Supplied records —

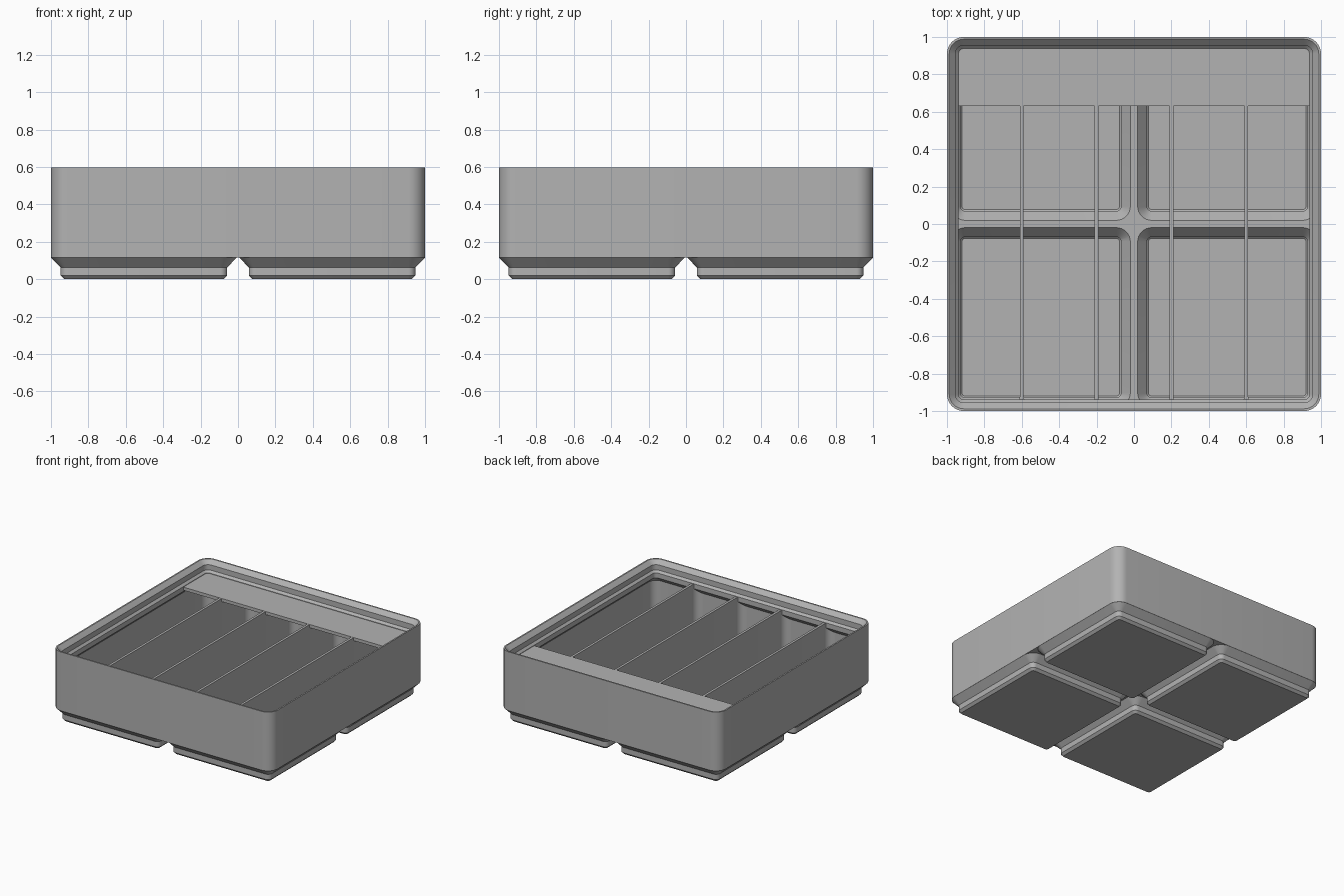
import bpy, bmesh, math

cube = bpy.data.objects.get("Cube")
if cube:
    bpy.data.objects.remove(cube, do_unlink=True)

grey = bpy.data.materials.new("plain grey")
grey.use_nodes = True
colour = (0.45, 0.45, 0.45, 1)
grey.diffuse_color = colour
grey.node_tree.nodes["Principled BSDF"].inputs["Base Color"].default_value = colour


def finish(name, bm):
    bmesh.ops.recalc_face_normals(bm, faces=bm.faces)
    mesh = bpy.data.meshes.new(name)
    bm.to_mesh(mesh)
    bm.free()
    mesh.materials.append(grey)
    ob = bpy.data.objects.new(name, mesh)
    bpy.context.collection.objects.link(ob)
    return ob


def rounded_loft(name, rings, cx=0, cy=0, steps=8):
    """Closed solid through rounded squares given as (half size, z, corner radius)."""
    bm = bmesh.new()
    loops = []
    for half, z, r in rings:
        loop = []
        for q in range(4):
            mid = math.pi / 2 * q + math.pi / 4
            ox = math.copysign(half - r, math.cos(mid))
            oy = math.copysign(half - r, math.sin(mid))
            for i in range(steps + 1):
                a = math.pi / 2 * (q + i / steps)
                loop.append(bm.verts.new((cx + ox + r * math.cos(a),
                                          cy + oy + r * math.sin(a), z)))
        loops.append(loop)
    for low, high in zip(loops, loops[1:]):
        for i in range(len(low)):
            j = (i + 1) % len(low)
            bm.faces.new((low[i], low[j], high[j], high[i]))
    bm.faces.new(loops[0])
    bm.faces.new(loops[-1])
    return finish(name, bm)


def prism(name, points, offset):
    """Extrude a flat outline of 3D points by an offset."""
    bm = bmesh.new()
    face = bm.faces.new([bm.verts.new(p) for p in points])
    grown = bmesh.ops.extrude_face_region(bm, geom=[face])["geom"]
    verts = [g for g in grown if isinstance(g, bmesh.types.BMVert)]
    bmesh.ops.translate(bm, verts=verts, vec=offset)
    return finish(name, bm)


def select(ob):
    bpy.ops.object.select_all(action="DESELECT")
    ob.select_set(True)
    bpy.context.view_layer.objects.active = ob


def combine(target, other, operation):
    mod = target.modifiers.new("combine", "BOOLEAN")
    mod.operation, mod.solver, mod.object = operation, "EXACT", other
    select(target)
    bpy.ops.object.modifier_apply(modifier=mod.name)
    bpy.data.objects.remove(other, do_unlink=True)


corners = [(x, y) for x in (-1, 1) for y in (-1, 1)]

# Outer walls and the four stepped feet
tray = rounded_loft("tray_body", [(1, 0.115, 0.09), (1, 0.598, 0.09)])
for x, y in corners:
    foot = rounded_loft("foot", [(0.426, 0, 0.019), (0.445, 0.019, 0.038),
                                 (0.445, 0.063, 0.038), (0.4965, 0.115, 0.09),
                                 (0.47, 0.125, 0.07)], x * 0.503, y * 0.503)
    combine(tray, foot, "UNION")

# Main cavity with the stepped stacking lip around its mouth
cavity = rounded_loft("cavity", [(0.978, 0.135, 0.068), (0.978, 0.425, 0.068),
                                 (0.938, 0.465, 0.028), (0.938, 0.505, 0.028),
                                 (0.955, 0.522, 0.045), (0.955, 0.565, 0.045),
                                 (0.988, 0.598, 0.078), (0.988, 0.65, 0.078)])
combine(tray, cavity, "DIFFERENCE")

# Pockets sunk into the feet, leaving the cross-shaped floor ridge
for x, y in corners:
    pocket = rounded_loft("pocket", [(0.421, 0.03, 0.016), (0.429, 0.038, 0.024),
                                     (0.429, 0.08, 0.024), (0.479, 0.135, 0.075),
                                     (0.46, 0.17, 0.06)], x * 0.4985, y * 0.4985)
    combine(tray, pocket, "DIFFERENCE")
parts = [tray]

# Dividers with filleted ends, and fins that fill down into the pockets
r, half, wall = 0.06, 0.01, 0.978
fillet = []
for i in range(7):
    a = math.pi / 2 * i / 6
    fillet.append((half + r - r * math.cos(a), wall - r + r * math.sin(a)))
fillet.append((half + r, wall + 0.007))
outline = fillet + [(-x, y) for x, y in reversed(fillet)]
outline += [(-x, -y) for x, y in fillet] + [(x, -y) for x, y in reversed(fillet)]
fin = [(0.075, 0.025), (0.922, 0.025), (0.935, 0.08),
       (0.982, 0.14), (0.012, 0.14), (0.062, 0.08)]
for n, cx in enumerate((-0.6, -0.2, 0.2, 0.6), 1):
    parts.append(prism(f"divider_{n}", [(cx + x, y, 0.13) for x, y in outline],
                       (0, 0, 0.37)))
    for side, label in ((-1, "front"), (1, "back")):
        parts.append(prism(f"divider_fin_{label}_{n}",
                           [(cx - half, side * y, z) for y, z in fin],
                           (2 * half, 0, 0)))

# Label shelf along the back, with a shallow sloped underside
shelf = [(0.63, 0.501), (0.965, 0.501), (0.965, 0.37), (0.63, 0.475)]
parts.append(prism("label_shelf", [(-0.965, y, z) for y, z in shelf], (1.93, 0, 0)))

for ob in parts:
    select(ob)
    bpy.ops.object.shade_smooth_by_angle(angle=math.radians(25))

Activity —
Total the lines in the records above that contain the string "reversed". Write only that total.

Answer section —
2